I would respectfully, disagree, at least some of the accused were arrested and put to trial. For example, Lakhvi's trial began in the Anti Terrorism Court of Pakistan in 2009[3]. The case was long and lengthy, with Lakhvi even being granted bail at one point, but Lakhvi was finally sentenced in 2021[4] (albeit the charge was financial support to LeT, not specifically tied to a single attack). Other suspects tried include Abdul Wajid, Mazhar Iqbal, Hammad Amin Sadiq, Shahid Jameel Riaz, Jamil Ahmed, Younus Anjum and Sufyan Zafar[5]. And of course the latest individual, Sajid Mir, was also sentenced recently by Pakistan.VR talk 19:13, 30 June 2022 (UTC)Reply[reply]
Works by Levy, Riedel et al are not cited a single time. How is this a GA? TrangaBellam (talk) 13:49, 30 June 2022 (UTC)Reply[reply]
@Kautilya3:, first please be WP:CIVIL. Secondly, WP:NPOV requires us to give all viewpoints in proportion to their WP:DUE weight. Pakistan's denial and condemnation receives weight in many reliable and scholarly sources. In fact, the very book by Reidel that you quote says,

The Pakistani government has consistently denied that it or the ISI had any connection to the bombers and the attack. While some Pakistani officials quietly have admitted that the ISI had links to LeT in the past, they deny that it had any foreknowledge of or role in the Mumbai operation itself.

Other sources that point out Pakistan's condemnation and denial include the ones I've mentioned above, and here are some more:

On 27 November 2008, when the Mumbai attack was still on, President Asif Ali Zardari ...termed the killing of innocent people a 'detestable act'.Saroj Kumar Rath. The Secret History of Mumbai Terror Attacks. Taylor & Francis.

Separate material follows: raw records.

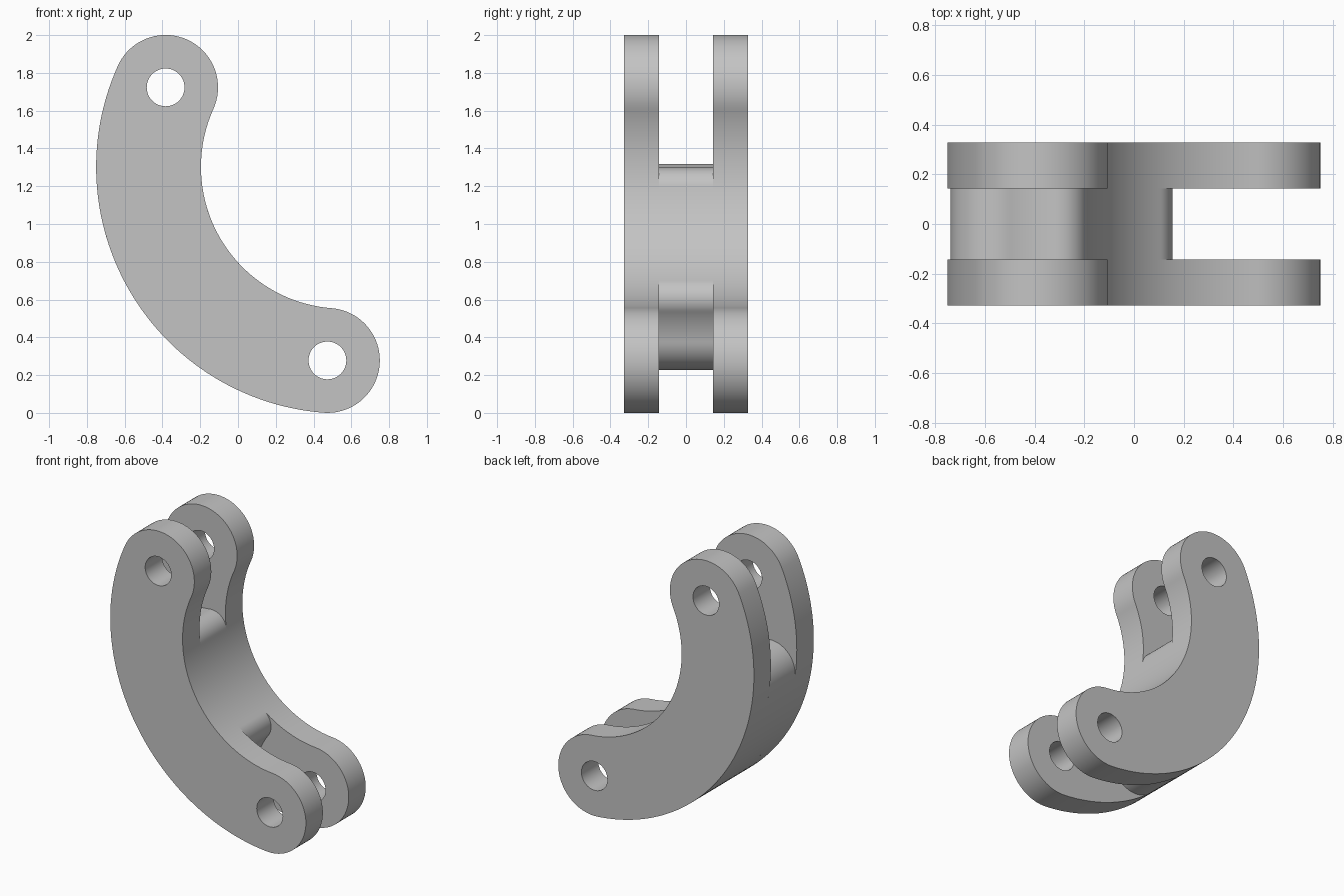
import bpy, bmesh, math
from mathutils import Vector

cube = bpy.data.objects.get("Cube")
if cube:
    bpy.data.objects.remove(cube, do_unlink=True)

# Dimensions of the curved link
BEND = Vector((0.554, 1.302))            # centre of the bend (x, z)
R_IN, R_OUT = 0.75, 1.305                # inner and outer rims
R_MID, R_END = (R_IN + R_OUT) / 2, (R_OUT - R_IN) / 2
TOP, LOW = math.radians(155.8), math.radians(265.5)   # pin positions on the bend
HOLE = 0.1
HALF_WIDTH, HALF_SLOT = 0.328, 0.142
CLEAR, LOBE_IN, LOBE_OUT = 0.43, 0.115, 0.185         # slot floor radii

grey = bpy.data.materials.new("plain grey")
grey.use_nodes = True
COLOUR = (0.55, 0.55, 0.55, 1)
grey.diffuse_color = COLOUR
grey.node_tree.nodes["Principled BSDF"].inputs["Base Color"].default_value = COLOUR


def polar(r, a):
    return Vector((r * math.cos(a), r * math.sin(a)))


def heading(v):
    return math.atan2(v.y, v.x)


def arc(c, r, a, b, n):
    return [c + polar(r, a + (b - a) * i / n) for i in range(n + 1)]


def short_arc(c, r, a, b, n):
    turn = (b - a + math.pi) % math.tau - math.pi
    return arc(c, r, a, a + turn, n)


def prism(name, loops, y0, y1):
    """Solid between y0 and y1 from an outline and optional hole loops."""
    bm = bmesh.new()
    edges = []
    for loop in loops:
        clean = [p for i, p in enumerate(loop) if (p - loop[i - 1]).length > 1e-5]
        vs = [bm.verts.new((p.x, y0, p.y)) for p in clean]
        edges += [bm.edges.new((vs[i - 1], v)) for i, v in enumerate(vs)]
    bmesh.ops.triangle_fill(bm, edges=edges, use_beauty=True)
    out = bmesh.ops.extrude_face_region(bm, geom=bm.faces[:], use_keep_orig=True)
    moved = [g for g in out["geom"] if isinstance(g, bmesh.types.BMVert)]
    bmesh.ops.translate(bm, verts=moved, vec=(0, y1 - y0, 0))
    bmesh.ops.recalc_face_normals(bm, faces=bm.faces[:])
    mesh = bpy.data.meshes.new(name)
    bm.to_mesh(mesh)
    bm.free()
    mesh.materials.append(grey)
    obj = bpy.data.objects.new(name, mesh)
    bpy.context.collection.objects.link(obj)
    bpy.ops.object.select_all(action='DESELECT')
    obj.select_set(True)
    bpy.context.view_layer.objects.active = obj
    bpy.ops.object.shade_smooth_by_angle(angle=math.radians(30))
    return obj


# Side plates: bent bar with round ends and a pin hole at each end
top_pin, low_pin = BEND + polar(R_MID, TOP), BEND + polar(R_MID, LOW)
outline = (arc(BEND, R_OUT, TOP, LOW, 72)
           + arc(low_pin, R_END, LOW, LOW + math.pi, 40)
           + arc(BEND, R_IN, LOW, TOP, 72)
           + arc(top_pin, R_END, TOP + math.pi, TOP + math.tau, 40))
holes = [arc(c, HOLE, 0, math.tau, 48)[:-1] for c in (top_pin, low_pin)]
prism("front_plate", [outline] + holes, -HALF_WIDTH, -HALF_SLOT)
prism("back_plate", [outline] + holes, HALF_SLOT, HALF_WIDTH)


def lobe_centre(r, reach):
    """Point at distance r from the bend centre and reach from the pin."""
    return polar(r, math.acos((r * r + R_MID ** 2 - reach ** 2) / (2 * r * R_MID)))


# Slot floor, from inner to outer rim: round lobe, pin clearance, round lobe
pin = Vector((R_MID, 0))
c_in = lobe_centre(R_IN + LOBE_IN, CLEAR + LOBE_IN)
c_out = lobe_centre(R_OUT - LOBE_OUT, CLEAR + LOBE_OUT)
floor = (short_arc(c_in, LOBE_IN, heading(-c_in), heading(pin - c_in), 20)
         + short_arc(pin, CLEAR, heading(c_in - pin), heading(c_out - pin), 20)
         + short_arc(c_out, LOBE_OUT, heading(pin - c_out), heading(c_out), 24))

# Middle web: the slot floor placed at both ends, joined along the rims
top_end = [BEND + polar(p.length, TOP + heading(p)) for p in floor]
low_end = [BEND + polar(p.length, LOW - heading(p)) for p in floor]
a_in, a_out = heading(c_in), heading(c_out)
web = (top_end
       + arc(BEND, R_OUT, TOP + a_out, LOW - a_out, 32)
       + low_end[::-1]
       + arc(BEND, R_IN, LOW - a_in, TOP + a_in, 32))
prism("middle_web", [web], -HALF_SLOT, HALF_SLOT)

Islamabad, which had been one of the first capitals to condemn the bombings, refuted Singh's insinuation that the Mumbai bombers had received from Pakistan...Rahul Roy-Chaudhry. New Dimensions of Politics in India: The United Progressive Alliance in Power. Taylor & Francis. p. 140.

Were the supported in some fashion by other 'elements' in Pakistan? India firmly believed this, and Pakistan vociferously denied it. Source:Brian Cloughley. A History of the Pakistan Army: Wars and Insurrections.

Although Pakistan condemned the attack, government officials were less swift in admitting that the attackers had originated from Pakistan...Victoria Schofield. Kashmir in Conflict India, Pakistan and the Unending War. Bloomsbury Publishing. p. 256.

The Islamabad government offered condolences and strongly condemned the terrorist acts in Mumbai.K. Alan Kronstadt, Terrorist Attacks in Mumbai, India, and Implications for U.S. Interests, p. 10

VR talk 19:13, 30 June 2022 (UTC)Reply[reply]

Casualties and compensation[edit]

This section in table showing 166 killed but line below in 1st para showing 175 killed, which is true? Something is missing in table? Rock Stone Gold Castle (talk) 06:45, 11 October 2022 (UTC)Reply[reply]